you've got two switches; one on the front of the motor which feeds the computer with coolant temp. and the computer decides when to turn on the fan, and you've got one on the left rear of the motor right on the rear corner of the head next to the valve cover; that one tells you the temperature on the dashboard. the front one unscrews with a 3/4 wrench, and the rear one is 1/2".
Yes most definatly. Here are the steps, and if you find this info helpful, a vote with the thumbs up would be greatly appreciated for the free advice. These are also known as valve covers.
Disconnect the breather hose, which, depending on the engine in your vehicle, may be attached to the valve cover. Remove the retainer bolts for the valve covers. Depending on which engine you have, you might have as few as two bolts or as many as eight.
Lift the valve cover off the engine. If it does not want to come off easily, gently tap it with the rubber hammer. Clean the gasket-mating surfaces using the scraper and a shop rag.
Coat the gasket-mating surface of the valve cover with a thin layer of RTV silicone. Install the gasket onto the cover, then press it into the silicone. Install the valve cover.
Tighten the bolts to 5 foot-lbs. of torque for the 1.2-liter engine, and 4 foot-lbs. of torque for the 1.6-, 1.8-, .22-, 2.5-, 2.7- and 3.3-liter engines. Reattach the breather hose.
Hello Chrslarter, If it's the rear CRANK, you are going to have to remove the transmission. This is a fairly signifigant amount of work, and there are a few other things you will want to do while you are in there (fly wheel check, etc.) If it's the front, you will probably have to loosen a motor mount and go in from the side. Replace the timing belt and tensor while you are in there, check the water pump too. Check to ensure your oil filter is properly installed.
If you literally have oil blowing from your crankshaft (bottom of the engine) This is a serious problem that you need to address immediately, the odds of this catastrophic of a failure happening on a 6 year old car are fairly slim though. Lots of times a failed oil pan gasket or valve cover gasket leak will seep to a lower location and the oil will drip from there and get blown around by the fan.

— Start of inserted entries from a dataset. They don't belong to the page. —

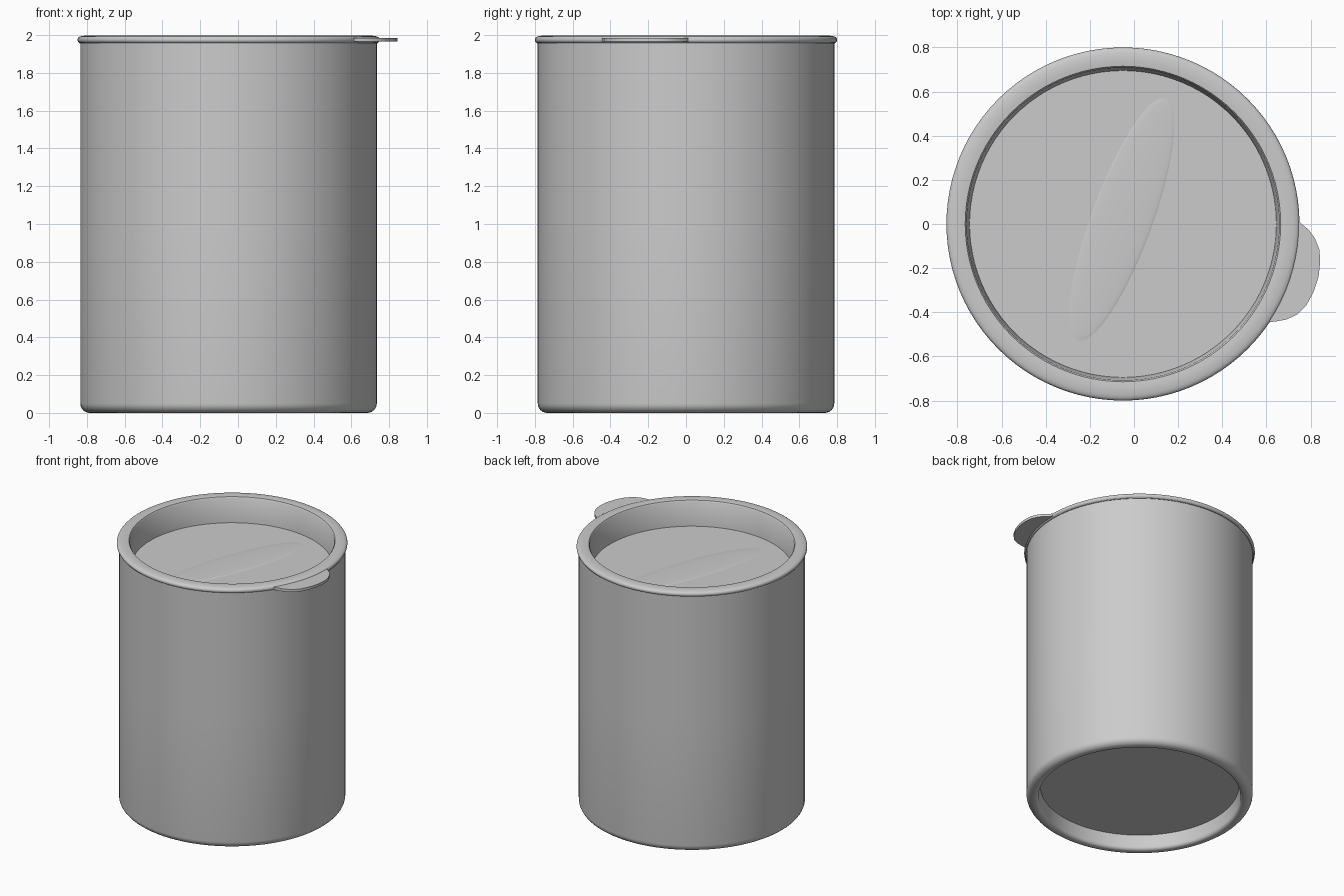
import bpy, bmesh, math
from mathutils import Matrix

cube = bpy.data.objects.get("Cube")
if cube:
    bpy.data.objects.remove(cube, do_unlink=True)

CX = -0.05      # axis of the canister
SEGMENTS = 96

grey = bpy.data.materials.new("plain grey")
grey.use_nodes = True
grey.diffuse_color = (0.6, 0.6, 0.6, 1)
bsdf = next(n for n in grey.node_tree.nodes if n.type == 'BSDF_PRINCIPLED')
bsdf.inputs["Base Color"].default_value = grey.diffuse_color


def finish(bm, name):
    """Turn a bmesh into a smooth shaded grey object."""
    bmesh.ops.remove_doubles(bm, verts=bm.verts, dist=0.0001)
    bmesh.ops.recalc_face_normals(bm, faces=bm.faces)
    mesh = bpy.data.meshes.new(name)
    bm.to_mesh(mesh)
    bm.free()
    mesh.materials.append(grey)
    obj = bpy.data.objects.new(name, mesh)
    bpy.context.collection.objects.link(obj)
    bpy.ops.object.select_all(action='DESELECT')
    obj.select_set(True)
    bpy.context.view_layer.objects.active = obj
    bpy.ops.object.shade_smooth_by_angle(angle=math.radians(40))
    return obj


def lathe(name, profile):
    """Spin an (r, z) profile around the canister axis."""
    bm = bmesh.new()
    verts = [bm.verts.new((CX + r, 0, z)) for r, z in profile]
    edges = [bm.edges.new(pair) for pair in zip(verts, verts[1:])]
    bmesh.ops.spin(bm, geom=verts + edges, cent=(CX, 0, 0), axis=(0, 0, 1),
                   angle=math.tau, steps=SEGMENTS)
    return finish(bm, name)


def arc(r, z, radius, start, end, steps=6):
    """Rounded points for a profile, angles in degrees."""
    angles = [math.radians(start + (end - start) * i / steps) for i in range(steps + 1)]
    return [(r + radius * math.cos(a), z + radius * math.sin(a)) for a in angles]


# Body: straight wall, rounded foot and recessed underside
lathe("canister_body",
      [(0, 0.11), (0.69, 0.11), (0.7, 0.04)]
      + arc(0.725, 0.025, 0.025, 180, 270, 5)
      + arc(0.735, 0.05, 0.05, 270, 360)
      + [(0.785, 1.0), (0.785, 1.965)])

# Lid: thin rolled rim with a sunken flat plug
lathe("lid",
      [(0.77, 1.955), (0.79, 1.955)]
      + arc(0.782, 1.975, 0.018, -70, 70)
      + [(0.775, 1.996), (0.74, 1.998), (0.715, 1.995), (0.708, 1.985),
         (0.695, 1.805), (0, 1.805)])

# Pull tab: rounded outline tucked under the rim, then thickened
outline = [(0.71, 0.02), (0.745, 0.015), (0.76, 0.0), (0.79, -0.025), (0.82, -0.065),
           (0.84, -0.115), (0.844, -0.17), (0.836, -0.24), (0.813, -0.31),
           (0.78, -0.37), (0.74, -0.41), (0.69, -0.433), (0.64, -0.442),
           (0.61, -0.445), (0.59, -0.46), (0.575, -0.44), (0.66, -0.28), (0.7, -0.12)]
bm = bmesh.new()
face = bm.faces.new([bm.verts.new((x, y, 1.965)) for x, y in outline])
extruded = bmesh.ops.extrude_face_region(bm, geom=[face])["geom"]
top = [v for v in extruded if isinstance(v, bmesh.types.BMVert)]
bmesh.ops.translate(bm, verts=top, vec=(0, 0, 0.02))
finish(bm, "pull_tab")

# Very shallow raised oval across the sunken panel
bm = bmesh.new()
bmesh.ops.create_uvsphere(bm, u_segments=48, v_segments=16, radius=1)
place = (Matrix.Translation((-0.055, 0.02, 1.804))
         @ Matrix.Rotation(math.radians(-20), 4, 'Z')
         @ Matrix.Diagonal((0.14, 0.59, 0.008, 1)))
bmesh.ops.transform(bm, matrix=place, verts=bm.verts)
finish(bm, "panel_oval")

Turn off the car, wipe down the engine and put some talcum powder
around the front and sides anywhere you see mating surfaces. Start the car and let it run a bit. Where
is the talcum getting contaminated first? that's your problem place.
If it is coming from the back of the engine at the top, it may just be the valve cover gasket. This is a fairly quick job
If it is coming from the bottom, it may be your oil pan gasket, this is a longer job, but fairly simple.
If you want to do it yourself, get the haynes manual
A reputable shop should be able to help out in short order and for not much cost. (2-3 hours labor for the simple items (valve cover, oil pan), 3-4 for the big stuff (timing/front seal, rear main seal)
TORQUE ON VALVE COVERS ARE NOT THAT MUCH. GO ONLINE FOR RESEARCH. IF YOU WANT A GENERAL ANSWER, TIGHTEN TO SEAT CAP OVER GASKET, THEN NO MORE THAN ANOTHER QUARTER TURN ON EACH BOLT. DO NOT "CRANK" IT DOWN AS YOU WILL SPLAY THE GASKET AND CAUSE OIL LEAKS.
usually with oil leaks, you start at the top and work down. If you know the valve covers are leaking, you start there, and see what happens. They may not have been able to clean all the old oil off if this was your first oil change after the service. If it is a 2.4l, you do most likely have a leaking head gasket as they are prone to do that about every 60-70K.